|Subject: AFP: Troubled East Timor
celebrates peaceful Christmas
Troubled East Timor celebrates peaceful Christmas
Posted: 25 December 2006 1407 hrs
DILI: East Timorese celebrated a peaceful Christmas on Sunday as church and political leaders called on them to reject violence which earlier this year forced 15 percent of the population to flee their homes.
"At Christmas this year, everyone should start leading a better life ... there are too many problems in Timor. Leave bad habits and live God's way as a true Catholic," Dili Bishop Monsignor Alberto Ricardo da Silva told the congregation said as he celebrated Midnight Mass.
"With the suffering and darkness that we are experiencing, we need to purify ourselves to get back peace and love," he told 3,000 Roman Catholic worshippers who packed Dili's cathedral.
Around 90 percent of the population of East Timor is Catholic.
The bishop's appeal did not dampen the holiday spirit as Timorese used the traditional Portuguese greeting to wish each other "Boas festas do Natal de 2006".
President Xanana Gusmao in his Christmas message called on everyone to join the national reconciliation process he initiated.
"In the spirit of Christmas, we all should make the effort to love each other and participate in the national reconciliation process ... we should all have one spirit, thoughts ... and objective to work together for the sake of our country," he said.
Youths gathered at street corners to celebrate under the decorations and dance along to festive tunes but there were none of the convoys of cars and motorcycles around the city which have been a regular feature of previous Christmases.
Fireworks also intermittently illuminated the sky.
Thousands of people who fled the violence earlier this year spent Christmas in temporary camps. Many have no homes to return to as their houses were destroyed while others feel the security situation remains precarious.
In a refugee camp in Colmera district of Dili, youths danced to a song calling for an end to the regional discrimination which had triggered the April and May violence.

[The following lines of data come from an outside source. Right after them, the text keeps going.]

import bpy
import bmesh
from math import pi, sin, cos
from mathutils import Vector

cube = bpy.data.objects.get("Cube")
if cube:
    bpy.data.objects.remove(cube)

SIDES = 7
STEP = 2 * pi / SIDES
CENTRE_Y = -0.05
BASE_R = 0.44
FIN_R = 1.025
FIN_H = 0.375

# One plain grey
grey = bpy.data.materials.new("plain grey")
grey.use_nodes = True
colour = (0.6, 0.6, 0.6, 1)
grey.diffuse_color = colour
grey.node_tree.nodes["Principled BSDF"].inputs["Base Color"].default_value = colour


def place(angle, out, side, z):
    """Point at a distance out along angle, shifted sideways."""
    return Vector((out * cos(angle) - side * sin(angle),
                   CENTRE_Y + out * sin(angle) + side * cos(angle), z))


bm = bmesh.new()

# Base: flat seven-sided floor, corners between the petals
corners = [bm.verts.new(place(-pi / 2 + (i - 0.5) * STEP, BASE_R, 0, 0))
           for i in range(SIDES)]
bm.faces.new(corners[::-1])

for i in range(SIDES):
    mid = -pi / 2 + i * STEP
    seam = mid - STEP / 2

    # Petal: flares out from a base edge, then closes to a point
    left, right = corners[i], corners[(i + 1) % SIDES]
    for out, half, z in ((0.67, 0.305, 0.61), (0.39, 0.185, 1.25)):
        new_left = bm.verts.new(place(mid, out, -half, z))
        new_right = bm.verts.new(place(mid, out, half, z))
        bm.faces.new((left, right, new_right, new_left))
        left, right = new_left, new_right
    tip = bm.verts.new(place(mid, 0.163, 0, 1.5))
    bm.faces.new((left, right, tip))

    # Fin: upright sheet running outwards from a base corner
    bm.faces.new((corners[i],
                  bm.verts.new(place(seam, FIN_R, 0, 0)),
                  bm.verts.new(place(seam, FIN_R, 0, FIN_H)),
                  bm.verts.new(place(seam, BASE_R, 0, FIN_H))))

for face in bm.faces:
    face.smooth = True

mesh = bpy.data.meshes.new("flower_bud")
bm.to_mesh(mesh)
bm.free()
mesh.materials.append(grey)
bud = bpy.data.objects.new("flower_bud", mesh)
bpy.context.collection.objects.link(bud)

UN Police spokeswoman Monica Rodrigues said Dili was relatively peaceful during Christmas, despite some isolated incidents.

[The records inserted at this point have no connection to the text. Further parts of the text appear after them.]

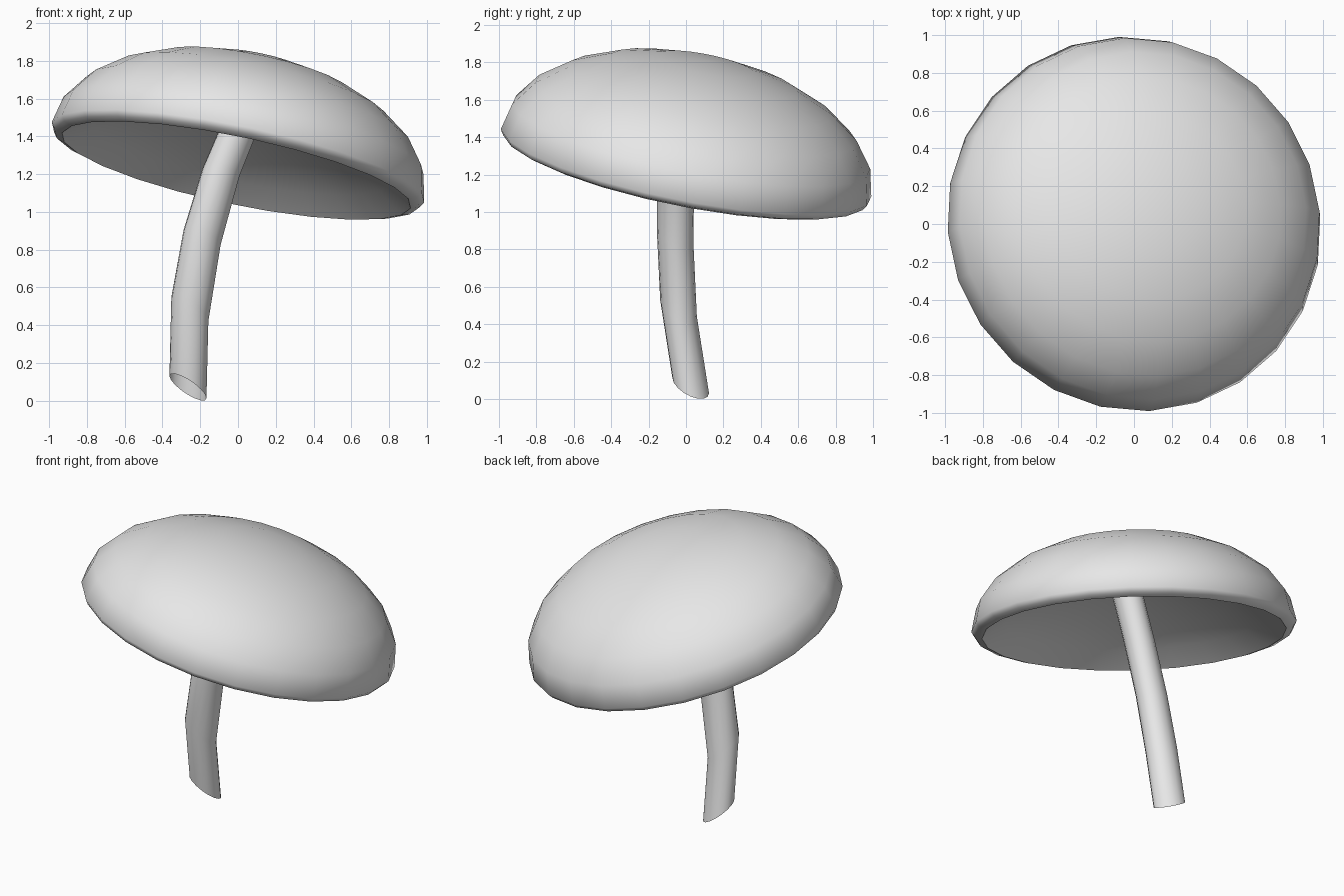
import bpy
import bmesh
from math import sin, cos, radians, tau
from mathutils import Vector

if "Cube" in bpy.data.objects:
    bpy.data.objects.remove(bpy.data.objects["Cube"])

grey = bpy.data.materials.new("plain_grey")
grey.diffuse_color = (0.8, 0.8, 0.8, 1)
grey.use_nodes = True
grey.node_tree.nodes["Principled BSDF"].inputs["Base Color"].default_value = (0.8, 0.8, 0.8, 1)


def bridge(bm, low, high):
    """Join two equal rings of vertices with outward quads."""
    n = len(low)
    for i in range(n):
        j = (i + 1) % n
        bm.faces.new((low[i], low[j], high[j], high[i]))


def finish(bm, name):
    """Turn the bmesh into a smooth object."""
    for face in bm.faces:
        face.smooth = True
    mesh = bpy.data.meshes.new(name)
    bm.to_mesh(mesh)
    bm.free()
    mesh.materials.append(grey)
    obj = bpy.data.objects.new(name, mesh)
    bpy.context.collection.objects.link(obj)
    return obj


# Cap: hollowed underside, rolled lip and half-ellipsoid dome, turned on one axis
SIDES, RADIUS, HEIGHT = 24, 1.01, 0.57
START = radians(3.5)
underside = [(0.3, 0.22), (0.6, 0.14), (0.8, 0.05)]
lip = [(0.945, -0.045), (0.99, -0.03)]
dome = [(RADIUS * cos(radians(a)), HEIGHT * sin(radians(a))) for a in range(0, 90, 15)]

bm = bmesh.new()
rings = []
for r, z in underside + lip + dome:
    rings.append([bm.verts.new((r * cos(START + tau * i / SIDES),
                                r * sin(START + tau * i / SIDES), z))
                  for i in range(SIDES)])
for low, high in zip(rings, rings[1:]):
    bridge(bm, low, high)
crown = bm.verts.new((0, 0, HEIGHT))
hollow = bm.verts.new((0, 0, 0.25))
for i in range(SIDES):
    j = (i + 1) % SIDES
    bm.faces.new((rings[-1][i], rings[-1][j], crown))
    bm.faces.new((rings[0][j], rings[0][i], hollow))
# Crisp edge where the lip meets the underside
edge_ring = rings[len(underside)]
for i in range(SIDES):
    bm.edges.get((edge_ring[i - 1], edge_ring[i])).smooth = False
cap = finish(bm, "cap")
cap.location = (0, 0, 1.262)
cap.rotation_mode = 'QUATERNION'
cap.rotation_quaternion = Vector((0, 0, 1)).rotation_difference(Vector((0.2, 0.19, 0.96)))

# Stem: open bent tube, each ring given as centre and slope in x and y
path = [
    ((-0.265, 0.025, 0.072), (-0.6, -0.42)),
    ((-0.255, -0.04, 0.485), (-0.65, -0.45)),
    ((-0.19, -0.058, 0.865), (-0.4, -0.4)),
    ((-0.09, -0.055, 1.21), (-0.2, -0.3)),
    ((0.03, -0.03, 1.5), (-0.1, -0.2)),
]
STEM_SIDES, STEM_RADIUS = 16, 0.098
bm = bmesh.new()
rings = []
for centre, (slope_x, slope_y) in path:
    ring = []
    for i in range(STEM_SIDES):
        x = STEM_RADIUS * cos(tau * i / STEM_SIDES)
        y = STEM_RADIUS * sin(tau * i / STEM_SIDES)
        ring.append(bm.verts.new(Vector(centre) + Vector((x, y, slope_x * x + slope_y * y))))
    rings.append(ring)
for low, high in zip(rings, rings[1:]):
    bridge(bm, low, high)
finish(bm, "stem")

East Timor was rocked in April and May by clashes between security force factions which quickly degenerated into street violence involving youth gangs.
At least 37 people died in the bloodshed which prompted the deployment of 3,200 Australian-led peacekeepers to restore calm.
Their numbers have since been reduced to around 1,100, bolstered by the presence of about 1,000 UN police. - AFP/so